A Short Guide to Abstracting & Indexing Services for Society Journals
Why A&I services Are Imperative and How They Work
The days when scientists used to go to the library to manually look for journal articles of their interest are long gone. Looking through dozens of physical journals or consulting literature overviews in book format became obsolete with the dawn of the electronic era and the availability of searchable online listings of all that journal information. Nowadays more than 400 online Abstracting and Indexing (A&I) services provide these search capabilities for the various disciplines and research areas.
Which are the most important A&I services and how do they work?
While there are only a few A&I services that cover all disciplines (Google and Thomson Reuters /ISI being the most important), most A&I services cover just one discipline allowing them to cover their area in more depth.
Well-known discipline-specific indexing services include
among many others.
The key player in the A&I service field is – as in many other fields – Google. Google indexes every journal article and every (e)Book Springer publishes by routinely downloading new publication information as it becomes available on SpringerLink. Google also provides information about journal articles cited by other articles which doubles as a vital information source for researchers to determine the quality of a journal.
Taking into account that about 50% of SpringerLink visitors come to us through Google’s search engine, we do have to ensure that our content is fully indexed in order to close the circle and drive even more traffic to our platform.
Thomson Reuters/ISI, the other important interdisciplinary A&I service, provides a ranking of journals by Impact Factor that is widely used in the scientific community. As Thomson Reuters/ISI are very selective with the journals they index in their database, journals undergo a lengthy evaluation process that may take a year or more. An evaluation of the quality of an article, both editorial (quality of abstracts, figures, tables, author lists and reference lists), as well as scientific, is the basis for Thomson Reuter’s journal ranking. Additionally, the number of citations by other journals and the regularity and timeliness of the publication determine to a large extent whether a journal is accepted or not.
The majority of the discipline-specific A&I services are selective in their choice of journals only as far as the subject matter of the journal is concerned. If the subject fits in the topic of the A&I service, it is generally accepted.
What does Springer’s cooperation with A&I services look like?
Springer works with essentially all A&I services through a dedicated A&I department and in close cooperation with the individual in-house Publishing Editors. We inform A&I services about new journals, publisher changes and name changes by providing electronic metadata. These data include the article information (journal, volume, page, titles, authors, abstracts) as well as reference lists. In some cases we also allow access to the full text when it is necessary for indexing by individual A&I services.
How does a society journal benefit from being indexed by these services?

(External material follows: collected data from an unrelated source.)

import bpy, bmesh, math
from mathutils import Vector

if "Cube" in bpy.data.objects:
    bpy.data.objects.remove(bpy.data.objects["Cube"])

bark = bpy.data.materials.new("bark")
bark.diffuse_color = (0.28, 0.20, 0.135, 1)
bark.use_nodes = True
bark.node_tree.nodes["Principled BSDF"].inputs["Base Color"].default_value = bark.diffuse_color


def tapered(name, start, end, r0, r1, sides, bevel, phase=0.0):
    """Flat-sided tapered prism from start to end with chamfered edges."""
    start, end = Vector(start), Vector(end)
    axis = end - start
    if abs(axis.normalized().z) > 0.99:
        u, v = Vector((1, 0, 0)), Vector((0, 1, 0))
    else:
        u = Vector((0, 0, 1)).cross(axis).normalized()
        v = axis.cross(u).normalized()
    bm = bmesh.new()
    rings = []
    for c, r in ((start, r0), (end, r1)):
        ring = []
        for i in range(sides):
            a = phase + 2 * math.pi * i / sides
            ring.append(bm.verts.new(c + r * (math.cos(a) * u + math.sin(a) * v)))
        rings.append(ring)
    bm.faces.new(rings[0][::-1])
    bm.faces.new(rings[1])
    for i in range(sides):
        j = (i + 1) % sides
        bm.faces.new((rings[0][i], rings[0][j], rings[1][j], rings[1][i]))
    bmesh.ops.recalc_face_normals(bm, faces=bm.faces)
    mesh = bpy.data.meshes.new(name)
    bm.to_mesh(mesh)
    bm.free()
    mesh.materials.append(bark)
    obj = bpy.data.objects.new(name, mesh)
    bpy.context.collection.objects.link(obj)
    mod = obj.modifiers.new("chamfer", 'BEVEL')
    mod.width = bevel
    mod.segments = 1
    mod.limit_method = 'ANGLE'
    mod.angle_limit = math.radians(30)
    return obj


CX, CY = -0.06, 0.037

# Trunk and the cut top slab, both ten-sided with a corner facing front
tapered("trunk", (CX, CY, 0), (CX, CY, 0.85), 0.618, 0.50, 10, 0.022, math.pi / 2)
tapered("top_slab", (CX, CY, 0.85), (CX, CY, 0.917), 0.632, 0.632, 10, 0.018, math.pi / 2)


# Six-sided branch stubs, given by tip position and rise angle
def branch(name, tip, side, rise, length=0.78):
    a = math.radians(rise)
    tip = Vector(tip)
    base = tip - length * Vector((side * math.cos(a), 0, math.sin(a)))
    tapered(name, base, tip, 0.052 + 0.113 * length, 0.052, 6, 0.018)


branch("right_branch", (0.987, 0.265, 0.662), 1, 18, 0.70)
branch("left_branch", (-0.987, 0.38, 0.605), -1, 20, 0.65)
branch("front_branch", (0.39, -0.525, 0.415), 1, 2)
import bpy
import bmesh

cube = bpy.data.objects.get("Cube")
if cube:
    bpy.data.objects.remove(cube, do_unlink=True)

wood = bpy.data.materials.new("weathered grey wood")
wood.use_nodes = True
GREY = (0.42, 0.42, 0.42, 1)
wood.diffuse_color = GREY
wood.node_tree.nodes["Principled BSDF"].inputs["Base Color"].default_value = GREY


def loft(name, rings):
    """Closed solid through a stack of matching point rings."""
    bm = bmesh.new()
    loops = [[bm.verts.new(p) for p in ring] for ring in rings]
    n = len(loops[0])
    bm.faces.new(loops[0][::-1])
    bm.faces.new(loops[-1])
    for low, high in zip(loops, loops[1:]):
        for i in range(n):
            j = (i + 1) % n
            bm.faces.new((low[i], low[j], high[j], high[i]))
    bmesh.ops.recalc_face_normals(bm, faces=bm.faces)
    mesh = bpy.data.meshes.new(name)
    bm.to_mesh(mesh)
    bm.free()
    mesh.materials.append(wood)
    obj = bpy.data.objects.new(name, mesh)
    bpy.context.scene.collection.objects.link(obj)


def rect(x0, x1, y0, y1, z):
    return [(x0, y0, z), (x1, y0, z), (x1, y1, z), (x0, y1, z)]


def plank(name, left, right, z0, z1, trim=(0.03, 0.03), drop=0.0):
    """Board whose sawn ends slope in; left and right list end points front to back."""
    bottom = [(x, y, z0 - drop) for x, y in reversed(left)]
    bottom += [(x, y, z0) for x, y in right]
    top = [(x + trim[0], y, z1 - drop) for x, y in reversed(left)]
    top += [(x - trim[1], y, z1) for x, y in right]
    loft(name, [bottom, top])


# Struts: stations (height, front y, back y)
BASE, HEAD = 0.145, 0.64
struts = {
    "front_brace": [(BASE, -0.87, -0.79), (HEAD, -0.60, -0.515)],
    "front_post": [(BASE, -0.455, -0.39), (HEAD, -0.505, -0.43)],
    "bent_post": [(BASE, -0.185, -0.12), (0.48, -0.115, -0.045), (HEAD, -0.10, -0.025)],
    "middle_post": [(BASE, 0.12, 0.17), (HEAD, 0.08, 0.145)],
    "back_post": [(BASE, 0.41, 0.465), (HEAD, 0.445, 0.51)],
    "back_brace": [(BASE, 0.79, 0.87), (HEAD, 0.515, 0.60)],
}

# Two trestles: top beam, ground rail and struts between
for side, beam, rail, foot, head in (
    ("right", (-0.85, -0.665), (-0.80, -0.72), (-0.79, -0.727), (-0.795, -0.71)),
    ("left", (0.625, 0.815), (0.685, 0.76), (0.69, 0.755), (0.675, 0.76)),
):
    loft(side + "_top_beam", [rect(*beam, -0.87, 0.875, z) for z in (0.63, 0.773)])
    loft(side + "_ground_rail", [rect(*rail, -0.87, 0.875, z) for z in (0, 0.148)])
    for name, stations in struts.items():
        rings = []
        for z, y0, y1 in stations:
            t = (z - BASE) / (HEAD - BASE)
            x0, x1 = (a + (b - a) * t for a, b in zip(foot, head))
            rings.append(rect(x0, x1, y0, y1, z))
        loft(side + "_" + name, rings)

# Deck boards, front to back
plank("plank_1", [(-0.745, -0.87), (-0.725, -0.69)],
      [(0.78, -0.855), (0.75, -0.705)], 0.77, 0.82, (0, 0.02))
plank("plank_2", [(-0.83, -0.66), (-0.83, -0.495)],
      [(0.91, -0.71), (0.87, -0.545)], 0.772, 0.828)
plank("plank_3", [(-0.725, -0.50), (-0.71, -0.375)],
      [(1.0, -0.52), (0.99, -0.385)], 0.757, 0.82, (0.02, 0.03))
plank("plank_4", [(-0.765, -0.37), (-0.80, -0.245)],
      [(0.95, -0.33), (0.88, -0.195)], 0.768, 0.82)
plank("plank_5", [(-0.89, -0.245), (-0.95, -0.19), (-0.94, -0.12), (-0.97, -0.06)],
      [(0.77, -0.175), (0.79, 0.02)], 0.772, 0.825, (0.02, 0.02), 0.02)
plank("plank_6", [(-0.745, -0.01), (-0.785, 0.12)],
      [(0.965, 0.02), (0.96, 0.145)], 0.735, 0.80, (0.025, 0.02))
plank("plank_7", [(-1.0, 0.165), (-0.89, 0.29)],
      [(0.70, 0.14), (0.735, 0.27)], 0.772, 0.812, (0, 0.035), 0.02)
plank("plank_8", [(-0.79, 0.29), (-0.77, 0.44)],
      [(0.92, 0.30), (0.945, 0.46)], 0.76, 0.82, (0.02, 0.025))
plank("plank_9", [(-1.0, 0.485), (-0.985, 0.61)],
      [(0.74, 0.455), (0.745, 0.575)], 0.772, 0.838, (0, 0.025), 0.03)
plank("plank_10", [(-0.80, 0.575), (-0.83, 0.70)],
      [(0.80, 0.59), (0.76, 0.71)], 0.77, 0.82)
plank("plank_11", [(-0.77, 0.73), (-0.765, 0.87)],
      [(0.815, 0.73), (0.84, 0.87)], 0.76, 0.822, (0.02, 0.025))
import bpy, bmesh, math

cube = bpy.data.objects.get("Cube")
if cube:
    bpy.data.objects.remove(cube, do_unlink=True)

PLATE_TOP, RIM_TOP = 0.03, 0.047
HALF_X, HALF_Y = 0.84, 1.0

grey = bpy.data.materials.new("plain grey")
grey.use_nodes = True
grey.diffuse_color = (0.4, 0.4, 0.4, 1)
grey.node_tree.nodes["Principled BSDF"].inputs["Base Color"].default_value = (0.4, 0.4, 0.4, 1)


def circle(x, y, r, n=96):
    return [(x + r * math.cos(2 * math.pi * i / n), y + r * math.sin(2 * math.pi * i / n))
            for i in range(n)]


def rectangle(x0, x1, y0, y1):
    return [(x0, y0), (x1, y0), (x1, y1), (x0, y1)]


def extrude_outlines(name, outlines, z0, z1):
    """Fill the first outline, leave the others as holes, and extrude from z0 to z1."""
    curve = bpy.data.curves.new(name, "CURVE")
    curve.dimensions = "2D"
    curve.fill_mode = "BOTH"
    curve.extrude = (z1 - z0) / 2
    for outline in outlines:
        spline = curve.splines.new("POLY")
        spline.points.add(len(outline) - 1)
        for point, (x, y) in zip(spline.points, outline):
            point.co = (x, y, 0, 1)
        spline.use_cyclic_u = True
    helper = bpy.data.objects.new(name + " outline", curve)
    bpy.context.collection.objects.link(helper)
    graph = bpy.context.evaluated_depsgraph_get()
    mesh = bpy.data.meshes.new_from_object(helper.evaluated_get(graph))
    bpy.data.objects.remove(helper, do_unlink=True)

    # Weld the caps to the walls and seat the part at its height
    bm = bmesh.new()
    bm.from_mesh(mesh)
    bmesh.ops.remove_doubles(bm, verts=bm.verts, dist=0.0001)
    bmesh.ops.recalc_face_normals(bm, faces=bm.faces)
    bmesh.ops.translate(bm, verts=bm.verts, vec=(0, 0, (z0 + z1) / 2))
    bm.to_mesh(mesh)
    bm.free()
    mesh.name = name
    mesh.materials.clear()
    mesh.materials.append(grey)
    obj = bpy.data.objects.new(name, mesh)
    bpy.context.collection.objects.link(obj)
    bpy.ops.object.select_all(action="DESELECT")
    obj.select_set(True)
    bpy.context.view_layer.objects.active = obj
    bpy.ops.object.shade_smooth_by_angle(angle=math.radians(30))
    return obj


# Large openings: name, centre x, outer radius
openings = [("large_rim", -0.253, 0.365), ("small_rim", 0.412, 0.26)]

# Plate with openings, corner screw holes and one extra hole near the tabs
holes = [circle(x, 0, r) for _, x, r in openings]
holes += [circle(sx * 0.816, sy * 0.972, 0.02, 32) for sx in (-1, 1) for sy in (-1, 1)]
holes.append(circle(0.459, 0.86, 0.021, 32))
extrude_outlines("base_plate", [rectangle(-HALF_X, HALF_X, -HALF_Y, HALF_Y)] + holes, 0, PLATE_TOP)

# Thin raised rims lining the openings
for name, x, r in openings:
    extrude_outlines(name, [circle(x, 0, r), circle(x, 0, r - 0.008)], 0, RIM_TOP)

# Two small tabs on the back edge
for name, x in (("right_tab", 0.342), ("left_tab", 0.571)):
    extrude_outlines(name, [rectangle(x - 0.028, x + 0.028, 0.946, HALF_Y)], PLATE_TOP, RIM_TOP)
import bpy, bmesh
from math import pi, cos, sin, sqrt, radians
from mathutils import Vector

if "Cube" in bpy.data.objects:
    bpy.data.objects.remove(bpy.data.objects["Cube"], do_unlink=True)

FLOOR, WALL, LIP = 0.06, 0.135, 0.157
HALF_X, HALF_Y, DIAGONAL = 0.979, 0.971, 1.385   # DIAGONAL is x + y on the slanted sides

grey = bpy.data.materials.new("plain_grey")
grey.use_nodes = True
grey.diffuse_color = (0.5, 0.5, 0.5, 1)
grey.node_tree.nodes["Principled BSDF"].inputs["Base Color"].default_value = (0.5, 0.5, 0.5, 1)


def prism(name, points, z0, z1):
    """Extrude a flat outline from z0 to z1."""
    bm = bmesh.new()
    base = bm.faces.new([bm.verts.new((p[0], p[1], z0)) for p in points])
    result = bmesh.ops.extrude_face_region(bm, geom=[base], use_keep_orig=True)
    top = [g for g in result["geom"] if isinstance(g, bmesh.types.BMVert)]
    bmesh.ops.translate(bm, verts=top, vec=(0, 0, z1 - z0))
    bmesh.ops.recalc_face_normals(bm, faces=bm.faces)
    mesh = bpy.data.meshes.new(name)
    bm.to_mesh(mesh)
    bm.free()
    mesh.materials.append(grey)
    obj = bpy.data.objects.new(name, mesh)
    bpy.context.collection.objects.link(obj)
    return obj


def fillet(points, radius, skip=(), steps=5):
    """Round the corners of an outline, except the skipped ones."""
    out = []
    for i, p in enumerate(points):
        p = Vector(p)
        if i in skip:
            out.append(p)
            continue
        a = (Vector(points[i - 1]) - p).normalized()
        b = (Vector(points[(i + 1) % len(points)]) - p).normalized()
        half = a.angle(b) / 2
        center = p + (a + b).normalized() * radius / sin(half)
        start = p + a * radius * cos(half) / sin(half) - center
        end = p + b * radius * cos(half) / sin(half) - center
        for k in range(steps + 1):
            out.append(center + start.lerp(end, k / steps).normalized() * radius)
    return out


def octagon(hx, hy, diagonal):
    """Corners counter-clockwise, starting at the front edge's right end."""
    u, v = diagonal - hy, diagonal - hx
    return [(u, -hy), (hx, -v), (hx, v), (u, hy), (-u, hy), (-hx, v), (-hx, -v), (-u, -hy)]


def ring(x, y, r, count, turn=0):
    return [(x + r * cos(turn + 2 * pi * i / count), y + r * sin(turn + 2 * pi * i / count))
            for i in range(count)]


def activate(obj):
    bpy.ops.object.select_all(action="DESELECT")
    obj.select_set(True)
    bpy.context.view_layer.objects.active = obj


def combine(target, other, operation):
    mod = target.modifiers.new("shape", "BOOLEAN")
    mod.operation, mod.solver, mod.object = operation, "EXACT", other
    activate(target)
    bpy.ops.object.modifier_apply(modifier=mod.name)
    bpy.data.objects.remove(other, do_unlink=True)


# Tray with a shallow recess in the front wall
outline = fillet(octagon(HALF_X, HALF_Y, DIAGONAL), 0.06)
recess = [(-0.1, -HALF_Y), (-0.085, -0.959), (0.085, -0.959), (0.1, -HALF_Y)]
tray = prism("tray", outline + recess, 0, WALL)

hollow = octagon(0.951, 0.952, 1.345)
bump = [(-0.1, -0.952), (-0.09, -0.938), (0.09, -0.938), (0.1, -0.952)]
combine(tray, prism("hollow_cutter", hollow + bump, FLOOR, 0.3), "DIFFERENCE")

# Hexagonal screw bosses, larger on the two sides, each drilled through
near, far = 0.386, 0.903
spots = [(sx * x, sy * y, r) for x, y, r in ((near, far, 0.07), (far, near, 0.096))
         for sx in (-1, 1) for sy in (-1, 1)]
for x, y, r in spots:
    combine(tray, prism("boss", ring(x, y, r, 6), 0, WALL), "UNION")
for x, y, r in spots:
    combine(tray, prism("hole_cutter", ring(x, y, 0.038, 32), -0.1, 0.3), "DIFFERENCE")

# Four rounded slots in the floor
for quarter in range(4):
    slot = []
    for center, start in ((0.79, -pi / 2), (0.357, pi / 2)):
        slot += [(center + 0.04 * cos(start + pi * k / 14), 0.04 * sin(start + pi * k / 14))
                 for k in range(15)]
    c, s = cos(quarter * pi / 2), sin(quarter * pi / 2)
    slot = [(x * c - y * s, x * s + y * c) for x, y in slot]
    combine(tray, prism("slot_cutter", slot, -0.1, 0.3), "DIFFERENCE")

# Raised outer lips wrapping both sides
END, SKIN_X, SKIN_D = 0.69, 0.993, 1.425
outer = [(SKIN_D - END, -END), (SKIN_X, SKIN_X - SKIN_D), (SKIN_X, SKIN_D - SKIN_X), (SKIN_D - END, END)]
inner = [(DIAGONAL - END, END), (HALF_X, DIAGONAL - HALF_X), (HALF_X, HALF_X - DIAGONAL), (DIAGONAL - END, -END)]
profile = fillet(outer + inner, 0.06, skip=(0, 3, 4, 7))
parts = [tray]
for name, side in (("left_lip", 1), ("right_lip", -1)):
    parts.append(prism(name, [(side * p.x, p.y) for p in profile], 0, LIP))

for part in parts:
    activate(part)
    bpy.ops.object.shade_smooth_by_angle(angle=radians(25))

Being represented in the relevant online A&I services is without question an essential factor for the success of a society journal. Today all searching is done online, so it is imperative that a journal is represented in the relevant online search systems. Moreover, authors rely on finding articles through A&I services and therefore boost their usage when reading them. When they come across high-quality articles of a certain journal in their search, they are also very likely to consider the journal a good outlet to publish in themselves.
Springer works closely with all societies and Editors-in-Chief to make sure their journal is included in all A&I services that are important to the journals and the discipline.